**DATASET RECORDS:**
▼
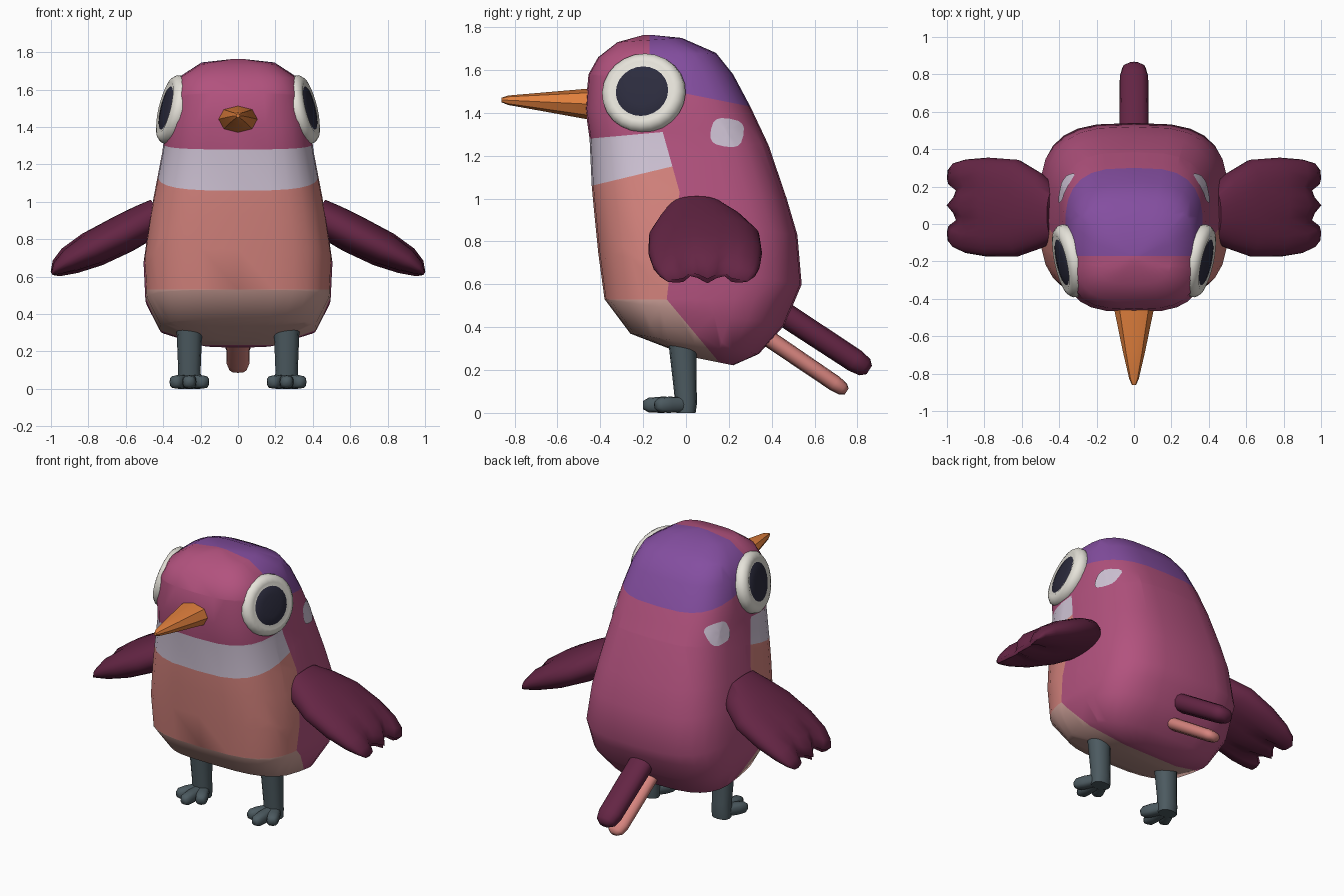
import bpy, bmesh, math
from mathutils import Vector
from mathutils.bvhtree import BVHTree

if "Cube" in bpy.data.objects:
    bpy.data.objects.remove(bpy.data.objects["Cube"])


def material(name, hexcode):
    srgb = [int(hexcode[i:i + 2], 16) / 255 for i in (0, 2, 4)]
    color = [((c + 0.055) / 1.055) ** 2.4 for c in srgb] + [1]
    mat = bpy.data.materials.new(name)
    mat.use_nodes = True
    mat.diffuse_color = color
    bsdf = mat.node_tree.nodes["Principled BSDF"]
    bsdf.inputs["Base Color"].default_value = color
    bsdf.inputs["Roughness"].default_value = 0.7
    return mat


MAGENTA = material("magenta", "B2527E")
PURPLE = material("purple", "844EA0")
LAVENDER = material("pale lavender", "D0C4D6")
SALMON = material("salmon", "D6847E")
BELLY = material("dusty pink", "CDA098")
MAROON = material("maroon", "642544")
ORANGE = material("orange", "DE7E3C")
GREY = material("slate grey", "4C5A60")
WHITE = material("off white", "E6E3DA")
PUPIL = material("dark navy", "2C2C3E")


def finish(name, bm, mats, angle=60):
    mesh = bpy.data.meshes.new(name)
    bm.to_mesh(mesh)
    bm.free()
    for m in mats:
        mesh.materials.append(m)
    obj = bpy.data.objects.new(name, mesh)
    bpy.context.collection.objects.link(obj)
    bpy.ops.object.select_all(action='DESELECT')
    obj.select_set(True)
    bpy.context.view_layer.objects.active = obj
    bpy.ops.object.shade_smooth_by_angle(angle=math.radians(angle))
    return obj


def loft(rings, power=2, seg=16, caps=True):
    """Skin superellipse rings, each given as centre, half axis U, half axis V."""
    bm = bmesh.new()
    loops = []
    for centre, u, v in rings:
        loop = []
        for k in range(seg):
            a = math.tau * k / seg
            c, s = math.cos(a), math.sin(a)
            c = math.copysign(abs(c) ** (2 / power), c)
            s = math.copysign(abs(s) ** (2 / power), s)
            loop.append(bm.verts.new(Vector(centre) + Vector(u) * c + Vector(v) * s))
        loops.append(loop)
    for lo, hi in zip(loops, loops[1:]):
        for k in range(seg):
            j = (k + 1) % seg
            bm.faces.new((lo[k], lo[j], hi[j], hi[k]))
    if caps:
        bm.faces.new(loops[0])
    bm.faces.new(loops[-1])
    bmesh.ops.recalc_face_normals(bm, faces=bm.faces)
    return bm


def rod(start, end, wide, thick, steps, power=2.3, seg=12):
    """Rod along a line; steps are (fraction, scale) pairs."""
    start, end = Vector(start), Vector(end)
    d = (end - start).normalized()
    u = d.cross(Vector((0, 0, 1))).normalized()
    v = u.cross(d)
    return loft([(start.lerp(end, t), u * wide * k, v * thick * k) for t, k in steps], power, seg)


# Body: slanted rings given by front point, back point and half width
profile = [
    ((0.02, 0.262), (0.22, 0.222), 0.2), ((-0.26, 0.37), (0.34, 0.275), 0.42),
    ((-0.38, 0.53), (0.46, 0.41), 0.495), ((-0.41, 0.75), (0.54, 0.6), 0.505),
    ((-0.43, 0.95), (0.52, 0.83), 0.475), ((-0.44, 1.06), (0.47, 1.0), 0.45),
    ((-0.45, 1.28), (0.385, 1.25), 0.405), ((-0.47, 1.42), (0.3, 1.43), 0.385),
    ((-0.455, 1.58), (0.22, 1.58), 0.35), ((-0.41, 1.66), (0.14, 1.68), 0.31),
    ((-0.32, 1.73), (-0.02, 1.75), 0.2), ((-0.2, 1.763), (-0.16, 1.764), 0.03)]
rings = []
for (fy, fz), (by, bz), w in profile:
    rings.append(((0, (fy + by) / 2, (fz + bz) / 2), (w, 0, 0), (0, (by - fy) / 2, (bz - fz) / 2)))
bm = loft(rings, power=3.2, seg=28)
body_tree = BVHTree.FromBMesh(bm)

# Colour borders: lines in the side plane as point and direction (y, z)
borders = {
    "crown_front": ((-0.17, 1.7), (0, 1)), "crown_low": ((0, 1.49), (1, -0.2)),
    "collar_top": ((-0.45, 1.28), (1, 0.09)), "collar_low": ((-0.44, 1.06), (1, 0.24)),
    "belly_top": ((0, 0.53), (1, 0)), "flank_up": ((-0.03, 1.03), (-0.28, 1)),
    "flank_mid": ((-0.09, 0.53), (0.12, 1)), "flank_low": ((-0.09, 0.53), (-0.25, 0.3))}


def offset(name, y, z):
    """Signed distance from a border: positive above it, or in front of it."""
    (py, pz), (dy, dz) = borders[name]
    return (z - pz) * dy - (y - py) * dz


for (py, pz), (dy, dz) in borders.values():
    bmesh.ops.bisect_plane(bm, geom=bm.verts[:] + bm.edges[:] + bm.faces[:], dist=0.0005,
                           plane_co=(0, py, pz), plane_no=(0, -dz, dy))
for f in bm.faces:
    _, y, z = f.calc_center_median()
    o = {k: offset(k, y, z) for k in borders}
    if o["crown_front"] < 0 and o["crown_low"] > 0:
        f.material_index = 1
    elif o["collar_top"] > 0 or o["flank_up"] < 0:
        f.material_index = 0
    elif o["belly_top"] < 0:
        f.material_index = 4 if o["flank_low"] > 0 else 0
    elif o["flank_mid"] > 0:
        f.material_index = 2 if o["collar_low"] > 0 else 3
finish("body", bm, [MAGENTA, PURPLE, LAVENDER, SALMON, BELLY])

# Beak
beak = [(-0.4, 1.44, 0.11, 0.075), (-0.47, 1.442, 0.103, 0.07), (-0.68, 1.452, 0.06, 0.042),
        (-0.83, 1.459, 0.025, 0.022), (-0.862, 1.46, 0.01, 0.01)]
finish("beak", loft([((0, y, z), (w, 0, 0), (0, 0, h)) for y, z, w, h in beak], 2.2, 8), [ORANGE], 40)

# Tail feathers
ends = [(0, 1), (0.87, 0.95), (0.96, 0.78), (1, 0.4)]
finish("upper_tail", rod((0, 0.36, 0.525), (0, 0.855, 0.2), 0.08, 0.058, ends), [MAROON])
finish("lower_tail", rod((0, 0.33, 0.385), (0, 0.75, 0.1), 0.065, 0.04, ends), [SALMON])

# Wing sections: x, z, y, half chord, half thickness, notch strength
wing = [(0.42, 0.94, 0.05, 0.14, 0.085, 0), (0.5, 0.89, 0.07, 0.2, 0.1, 0),
        (0.62, 0.825, 0.085, 0.258, 0.105, 0), (0.78, 0.745, 0.09, 0.265, 0.1, 0.15),
        (0.9, 0.685, 0.095, 0.25, 0.078, 0.5), (0.965, 0.645, 0.1, 0.225, 0.048, 1),
        (0.995, 0.615, 0.1, 0.19, 0.012, 1)]
SEG = 32
along, across = Vector((0.84, 0, -0.54)), Vector((0.54, 0, 0.84))


def build_wing(s):
    bm = loft([((x, y, z), (0, c, 0), across * t) for x, z, y, c, t, _ in wing], 2.2, SEG)
    for i, v in enumerate(bm.verts):
        x, z, y, c, t, strength = wing[i // SEG]
        u = (v.co.y - y) / c
        # Pull the tip in between the three feathers
        notch = strength * max(0, 1 - abs(abs(u) - 0.35) / 0.27)
        height = (v.co - Vector((x, y, z))).dot(across)
        v.co -= along * 0.075 * notch + across * height * 0.35 * notch
        v.co.x *= s
    bmesh.ops.recalc_face_normals(bm, faces=bm.faces)
    return bm


def build_eye(s):
    n = Vector((s, -0.22, 0.24)).normalized()
    u = n.cross(Vector((0, 0, 1))).normalized()
    v = u.cross(n)
    centre = Vector((s * 0.338, -0.195, 1.49))
    steps = [(0.185, -0.03), (0.198, 0), (0.195, 0.03), (0.175, 0.05), (0.15, 0.057), (0.125, 0.05),
             (0.122, 0.052), (0.07, 0.058), (0.015, 0.06)]
    bm = loft([(centre + n * h, u * r, v * r * 0.95) for r, h in steps], 2, 24)
    for f in bm.faces:
        p = f.calc_center_median() - centre
        if p.dot(n) > 0.02 and (p - n * p.dot(n)).length < 0.123:
            f.material_index = 1
    return bm


def build_patch(s):
    # Thin plate laid onto the body surface
    sizes = (1, 0.66, 0.33, 0.05)
    bm = loft([((0, 0.192, 1.308), (0, 0.076 * k, -0.012 * k), (0, 0.012 * k, 0.065 * k)) for k in sizes],
              3, 16, caps=False)
    for v in bm.verts:
        hit = body_tree.ray_cast(Vector((s * 2, v.co.y, v.co.z)), Vector((-s, 0, 0)))[0]
        v.co.x = hit.x + s * 0.006
    bm.normal_update()
    flipped = [f for f in bm.faces if f.normal.x * s < 0]
    bmesh.ops.reverse_faces(bm, faces=flipped)
    return bm


for side, s in (("left", 1), ("right", -1)):
    finish(side + "_wing", build_wing(s), [MAROON])
    finish(side + "_eye", build_eye(s), [WHITE, PUPIL])
    finish(side + "_cheek_patch", build_patch(s), [LAVENDER])

    # Leg and three toes
    x = s * 0.26
    leg = [(0.0, 0.0, 0.06, 0.045), (0.05, 0.0, 0.062, 0.052), (0.1, -0.003, 0.06, 0.053),
           (0.3, -0.015, 0.068, 0.064), (0.4, -0.02, 0.07, 0.066)]
    finish(side + "_leg", loft([((x, y, z), (w, 0, 0), (0, d, 0)) for z, y, w, d in leg], 2.3, 12), [GREY])
    toe_steps = [(0, 0.9), (0.6, 1), (0.88, 0.9), (1, 0.5)]
    for toe, dx, tip in (("inner", -0.085, -0.14), ("middle", 0, -0.2), ("outer", 0.085, -0.14)):
        bm = rod((x + s * dx * 0.1, 0.01, 0.04), (x + s * dx, tip, 0.036), 0.038, 0.038, toe_steps, 2.6)
        for v in bm.verts:
            v.co.z = max(0, v.co.z)
        finish(f"{side}_{toe}_toe", bm, [GREY])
▲
**WORK REQUEST:** Copy out all the lines of the records that include "loops".

**EXERCISE RESULT:**
    loops = []
        loops.append(loop)
    for lo, hi in zip(loops, loops[1:]):
        bm.faces.new(loops[0])
    bm.faces.new(loops[-1])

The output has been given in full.